The Electoral College was written into the U. S. Constitution to ensure that the larger, more populous states had a greater voice in the election of the president. Well, perhaps that wasn’t its original intent, but that’s how it has worked out over the years. It takes 271 votes in the Electoral College to win the presidency. Therefore, if a candidate wins California (55), New York (29), Texas (38), Florida (29), Pennsylvania, Ohio, and Illinois (20 each), Michigan (16), North Carolina (15), Virginia (13), Washington (12), Massachusetts (11), he or she wins the presidency!
Naturally, for every one of these states they lose, they must make it up with several of the smaller states. In other words, it takes the sum of Kentucky and West Virginia’s votes to make up for, say, the loss of Virginia’s. If the candidate is assured of Virginia’s “electors,” he or she could care less about Kentucky or West Virginia.
My vote in Kentucky counted a little over one-half as much as my son’s vote in Virginia. But, since Kentucky went Republican, as everyone knew it would, I might as well have stayed home on Election Day. Fair? No! Your vote in West Virginia was worth less than half of my son’s vote in Virginia. Fair? No.
The Electoral College idea, enshrined in the U.S. Constitution, is unfair. Presidents should be elected by the popular vote of ALL Americans. And, it doesn’t make sense to wait until the next presidential election to try to change this antiquated system. Let’s start working to change it now!

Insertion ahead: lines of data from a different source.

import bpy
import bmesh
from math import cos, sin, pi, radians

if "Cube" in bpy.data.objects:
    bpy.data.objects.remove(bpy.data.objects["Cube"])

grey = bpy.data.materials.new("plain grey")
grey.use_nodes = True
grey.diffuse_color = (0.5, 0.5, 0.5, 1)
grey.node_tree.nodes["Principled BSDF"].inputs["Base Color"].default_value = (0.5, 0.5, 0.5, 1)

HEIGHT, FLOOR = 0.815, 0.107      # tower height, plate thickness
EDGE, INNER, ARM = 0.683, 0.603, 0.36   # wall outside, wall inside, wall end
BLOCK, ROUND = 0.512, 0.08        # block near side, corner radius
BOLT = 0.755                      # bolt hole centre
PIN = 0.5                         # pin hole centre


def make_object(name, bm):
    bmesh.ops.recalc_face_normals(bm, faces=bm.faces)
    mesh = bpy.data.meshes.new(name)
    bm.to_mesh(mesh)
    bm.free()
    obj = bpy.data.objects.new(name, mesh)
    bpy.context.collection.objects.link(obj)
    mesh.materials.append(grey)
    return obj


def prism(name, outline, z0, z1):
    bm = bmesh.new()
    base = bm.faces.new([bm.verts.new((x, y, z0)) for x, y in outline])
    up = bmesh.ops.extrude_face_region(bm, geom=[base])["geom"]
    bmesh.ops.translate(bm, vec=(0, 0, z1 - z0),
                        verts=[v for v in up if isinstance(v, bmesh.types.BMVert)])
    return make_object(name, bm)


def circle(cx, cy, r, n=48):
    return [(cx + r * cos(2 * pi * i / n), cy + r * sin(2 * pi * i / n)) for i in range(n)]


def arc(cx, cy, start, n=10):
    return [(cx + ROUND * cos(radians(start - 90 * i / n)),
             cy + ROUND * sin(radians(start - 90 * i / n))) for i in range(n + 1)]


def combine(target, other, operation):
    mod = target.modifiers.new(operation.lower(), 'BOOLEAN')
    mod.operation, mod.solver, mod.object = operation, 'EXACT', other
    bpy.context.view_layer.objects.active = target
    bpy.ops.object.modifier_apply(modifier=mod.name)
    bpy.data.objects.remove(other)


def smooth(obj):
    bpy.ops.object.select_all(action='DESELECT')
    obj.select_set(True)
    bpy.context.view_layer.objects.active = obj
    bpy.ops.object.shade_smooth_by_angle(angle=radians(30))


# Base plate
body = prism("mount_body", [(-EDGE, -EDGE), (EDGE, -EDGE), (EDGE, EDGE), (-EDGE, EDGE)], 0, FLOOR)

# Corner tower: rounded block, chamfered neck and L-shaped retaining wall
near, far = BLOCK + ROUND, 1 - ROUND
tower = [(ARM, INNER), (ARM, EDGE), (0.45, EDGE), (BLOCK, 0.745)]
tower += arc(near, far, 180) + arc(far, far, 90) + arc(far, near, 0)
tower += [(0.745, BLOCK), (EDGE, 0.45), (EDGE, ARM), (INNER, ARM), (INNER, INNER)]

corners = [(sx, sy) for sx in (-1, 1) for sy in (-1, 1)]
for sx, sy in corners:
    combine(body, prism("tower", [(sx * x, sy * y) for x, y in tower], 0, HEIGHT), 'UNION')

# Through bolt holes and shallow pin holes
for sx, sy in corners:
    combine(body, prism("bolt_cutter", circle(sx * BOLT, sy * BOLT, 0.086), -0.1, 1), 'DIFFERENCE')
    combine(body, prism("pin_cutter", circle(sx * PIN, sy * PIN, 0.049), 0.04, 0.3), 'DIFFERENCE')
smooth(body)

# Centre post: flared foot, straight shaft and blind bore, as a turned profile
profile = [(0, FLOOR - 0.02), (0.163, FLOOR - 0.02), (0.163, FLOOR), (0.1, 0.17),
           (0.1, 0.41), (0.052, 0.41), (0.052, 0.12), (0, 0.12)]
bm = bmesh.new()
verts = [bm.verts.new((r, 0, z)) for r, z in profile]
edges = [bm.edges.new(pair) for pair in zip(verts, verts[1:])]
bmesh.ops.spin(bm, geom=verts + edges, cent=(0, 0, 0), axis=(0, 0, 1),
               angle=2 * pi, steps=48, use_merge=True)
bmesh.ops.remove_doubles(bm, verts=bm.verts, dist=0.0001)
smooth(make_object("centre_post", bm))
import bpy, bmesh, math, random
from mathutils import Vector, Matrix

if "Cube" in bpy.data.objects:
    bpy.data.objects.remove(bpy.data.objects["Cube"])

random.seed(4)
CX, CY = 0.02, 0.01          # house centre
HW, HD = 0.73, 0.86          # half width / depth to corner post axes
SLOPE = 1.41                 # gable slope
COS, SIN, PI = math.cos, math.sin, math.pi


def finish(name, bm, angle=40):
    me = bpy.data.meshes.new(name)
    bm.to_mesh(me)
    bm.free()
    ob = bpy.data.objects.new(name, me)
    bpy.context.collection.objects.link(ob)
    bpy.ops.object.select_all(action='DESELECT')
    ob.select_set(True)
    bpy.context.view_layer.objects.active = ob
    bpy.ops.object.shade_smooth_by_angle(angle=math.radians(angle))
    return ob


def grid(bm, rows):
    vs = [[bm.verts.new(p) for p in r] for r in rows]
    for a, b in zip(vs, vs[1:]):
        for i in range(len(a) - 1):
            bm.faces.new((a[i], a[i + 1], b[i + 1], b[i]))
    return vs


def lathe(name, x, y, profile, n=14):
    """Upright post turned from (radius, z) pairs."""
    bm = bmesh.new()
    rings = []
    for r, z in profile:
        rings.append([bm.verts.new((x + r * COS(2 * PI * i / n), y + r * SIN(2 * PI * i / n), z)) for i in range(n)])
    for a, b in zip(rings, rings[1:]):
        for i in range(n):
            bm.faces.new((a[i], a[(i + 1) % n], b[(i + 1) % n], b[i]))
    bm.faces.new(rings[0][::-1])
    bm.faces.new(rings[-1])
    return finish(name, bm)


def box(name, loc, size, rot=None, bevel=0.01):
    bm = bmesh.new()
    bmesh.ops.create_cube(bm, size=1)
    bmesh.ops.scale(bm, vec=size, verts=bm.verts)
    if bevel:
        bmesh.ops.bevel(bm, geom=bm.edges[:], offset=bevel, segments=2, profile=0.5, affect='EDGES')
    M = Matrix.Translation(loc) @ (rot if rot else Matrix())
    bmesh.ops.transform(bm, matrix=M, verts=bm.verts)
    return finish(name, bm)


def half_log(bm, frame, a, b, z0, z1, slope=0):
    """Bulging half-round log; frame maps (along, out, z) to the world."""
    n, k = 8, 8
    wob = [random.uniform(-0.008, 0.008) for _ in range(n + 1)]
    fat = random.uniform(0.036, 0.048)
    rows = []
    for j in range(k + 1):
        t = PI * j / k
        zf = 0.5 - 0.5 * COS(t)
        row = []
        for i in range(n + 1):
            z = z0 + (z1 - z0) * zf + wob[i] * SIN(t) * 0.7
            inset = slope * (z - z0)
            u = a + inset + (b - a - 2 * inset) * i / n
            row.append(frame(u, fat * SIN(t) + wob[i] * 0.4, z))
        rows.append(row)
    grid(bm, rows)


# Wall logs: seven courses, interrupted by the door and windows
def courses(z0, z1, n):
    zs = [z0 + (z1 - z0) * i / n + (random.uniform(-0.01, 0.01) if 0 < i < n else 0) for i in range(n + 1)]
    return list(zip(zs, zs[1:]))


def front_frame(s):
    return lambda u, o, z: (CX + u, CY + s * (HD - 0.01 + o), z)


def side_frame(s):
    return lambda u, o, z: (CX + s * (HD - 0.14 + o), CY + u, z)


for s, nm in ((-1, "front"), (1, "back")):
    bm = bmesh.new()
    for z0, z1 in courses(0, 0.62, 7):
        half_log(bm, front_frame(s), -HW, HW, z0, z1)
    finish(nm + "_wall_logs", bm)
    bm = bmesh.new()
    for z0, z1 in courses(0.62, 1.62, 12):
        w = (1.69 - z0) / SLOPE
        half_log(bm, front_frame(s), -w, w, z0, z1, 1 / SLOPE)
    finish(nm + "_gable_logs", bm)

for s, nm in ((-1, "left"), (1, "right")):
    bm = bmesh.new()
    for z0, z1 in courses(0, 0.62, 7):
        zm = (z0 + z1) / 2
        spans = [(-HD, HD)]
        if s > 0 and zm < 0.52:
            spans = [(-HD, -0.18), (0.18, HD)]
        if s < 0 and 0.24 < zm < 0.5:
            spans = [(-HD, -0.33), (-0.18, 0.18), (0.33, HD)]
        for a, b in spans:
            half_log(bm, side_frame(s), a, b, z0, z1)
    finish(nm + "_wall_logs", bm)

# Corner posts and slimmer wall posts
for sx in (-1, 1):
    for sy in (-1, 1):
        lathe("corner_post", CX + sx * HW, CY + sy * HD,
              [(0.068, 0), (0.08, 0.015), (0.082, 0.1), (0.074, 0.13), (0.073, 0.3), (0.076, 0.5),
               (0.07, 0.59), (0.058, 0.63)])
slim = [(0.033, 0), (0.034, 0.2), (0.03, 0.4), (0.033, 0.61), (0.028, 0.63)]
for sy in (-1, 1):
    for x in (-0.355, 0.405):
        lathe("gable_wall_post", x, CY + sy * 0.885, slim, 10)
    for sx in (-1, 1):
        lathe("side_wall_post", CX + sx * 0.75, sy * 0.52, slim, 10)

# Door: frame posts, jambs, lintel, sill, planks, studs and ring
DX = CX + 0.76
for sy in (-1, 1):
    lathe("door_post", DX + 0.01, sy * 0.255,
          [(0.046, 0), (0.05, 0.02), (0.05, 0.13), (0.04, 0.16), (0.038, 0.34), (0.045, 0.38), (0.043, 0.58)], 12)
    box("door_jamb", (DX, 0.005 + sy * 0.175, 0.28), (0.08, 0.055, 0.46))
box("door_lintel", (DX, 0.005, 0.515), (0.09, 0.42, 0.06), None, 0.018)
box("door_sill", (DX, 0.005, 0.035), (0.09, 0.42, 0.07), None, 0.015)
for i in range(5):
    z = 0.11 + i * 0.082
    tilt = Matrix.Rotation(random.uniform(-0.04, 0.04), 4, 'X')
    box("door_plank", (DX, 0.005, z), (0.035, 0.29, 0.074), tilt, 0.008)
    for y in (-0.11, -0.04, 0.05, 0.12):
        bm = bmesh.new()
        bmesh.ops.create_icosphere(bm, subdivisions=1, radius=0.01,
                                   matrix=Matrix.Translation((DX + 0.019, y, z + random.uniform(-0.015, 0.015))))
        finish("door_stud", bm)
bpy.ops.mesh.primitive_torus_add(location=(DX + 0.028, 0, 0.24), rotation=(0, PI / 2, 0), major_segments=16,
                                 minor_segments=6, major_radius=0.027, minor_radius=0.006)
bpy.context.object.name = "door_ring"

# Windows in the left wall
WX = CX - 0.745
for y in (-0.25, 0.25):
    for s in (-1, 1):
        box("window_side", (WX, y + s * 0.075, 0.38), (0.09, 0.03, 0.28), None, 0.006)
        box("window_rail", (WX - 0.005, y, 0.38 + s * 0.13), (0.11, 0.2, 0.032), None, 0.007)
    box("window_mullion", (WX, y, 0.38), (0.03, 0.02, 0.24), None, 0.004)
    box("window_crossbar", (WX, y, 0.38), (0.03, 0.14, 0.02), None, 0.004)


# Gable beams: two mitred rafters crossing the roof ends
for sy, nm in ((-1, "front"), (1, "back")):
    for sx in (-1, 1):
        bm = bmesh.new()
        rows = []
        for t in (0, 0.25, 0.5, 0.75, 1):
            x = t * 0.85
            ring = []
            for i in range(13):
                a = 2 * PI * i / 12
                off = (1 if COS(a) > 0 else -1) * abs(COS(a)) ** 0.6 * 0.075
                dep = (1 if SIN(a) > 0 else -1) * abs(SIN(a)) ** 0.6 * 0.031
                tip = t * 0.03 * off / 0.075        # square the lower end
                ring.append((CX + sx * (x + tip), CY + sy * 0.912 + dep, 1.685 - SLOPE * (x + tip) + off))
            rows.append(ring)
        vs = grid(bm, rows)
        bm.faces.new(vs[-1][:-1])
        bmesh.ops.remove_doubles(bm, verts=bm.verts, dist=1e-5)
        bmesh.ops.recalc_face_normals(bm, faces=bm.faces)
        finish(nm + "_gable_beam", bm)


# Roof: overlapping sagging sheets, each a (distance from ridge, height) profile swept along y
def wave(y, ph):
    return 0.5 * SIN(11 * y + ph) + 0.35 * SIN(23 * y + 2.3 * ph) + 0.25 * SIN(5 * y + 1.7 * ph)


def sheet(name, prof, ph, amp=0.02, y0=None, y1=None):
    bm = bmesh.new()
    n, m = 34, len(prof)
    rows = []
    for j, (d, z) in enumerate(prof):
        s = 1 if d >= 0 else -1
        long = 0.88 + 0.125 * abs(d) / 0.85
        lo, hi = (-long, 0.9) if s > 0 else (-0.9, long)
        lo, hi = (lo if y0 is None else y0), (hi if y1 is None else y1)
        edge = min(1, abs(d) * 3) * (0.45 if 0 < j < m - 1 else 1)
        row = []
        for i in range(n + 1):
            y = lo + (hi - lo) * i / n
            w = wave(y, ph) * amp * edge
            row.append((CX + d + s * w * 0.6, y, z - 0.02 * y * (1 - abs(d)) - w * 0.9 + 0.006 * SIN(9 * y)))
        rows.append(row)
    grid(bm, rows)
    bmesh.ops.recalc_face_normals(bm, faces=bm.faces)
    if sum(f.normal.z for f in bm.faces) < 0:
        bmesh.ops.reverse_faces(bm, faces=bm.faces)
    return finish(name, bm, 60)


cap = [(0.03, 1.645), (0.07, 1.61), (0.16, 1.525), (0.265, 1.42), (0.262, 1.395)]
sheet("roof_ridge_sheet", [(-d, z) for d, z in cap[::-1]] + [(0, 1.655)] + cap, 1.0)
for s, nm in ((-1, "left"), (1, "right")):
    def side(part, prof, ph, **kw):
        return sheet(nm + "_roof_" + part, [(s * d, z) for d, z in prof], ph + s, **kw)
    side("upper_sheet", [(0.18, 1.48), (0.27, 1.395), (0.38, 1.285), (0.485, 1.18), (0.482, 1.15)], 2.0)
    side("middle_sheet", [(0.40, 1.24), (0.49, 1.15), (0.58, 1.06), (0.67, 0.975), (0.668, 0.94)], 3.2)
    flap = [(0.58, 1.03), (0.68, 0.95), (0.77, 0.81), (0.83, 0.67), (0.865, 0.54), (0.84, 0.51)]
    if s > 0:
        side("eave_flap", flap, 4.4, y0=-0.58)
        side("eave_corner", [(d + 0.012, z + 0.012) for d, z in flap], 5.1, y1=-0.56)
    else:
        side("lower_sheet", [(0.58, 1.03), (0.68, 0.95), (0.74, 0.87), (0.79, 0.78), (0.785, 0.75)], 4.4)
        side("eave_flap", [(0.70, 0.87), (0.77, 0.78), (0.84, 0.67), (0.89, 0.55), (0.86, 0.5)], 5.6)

Milt Hankins of Ashland, Ky., is a retired minister, theologian and freelance writer.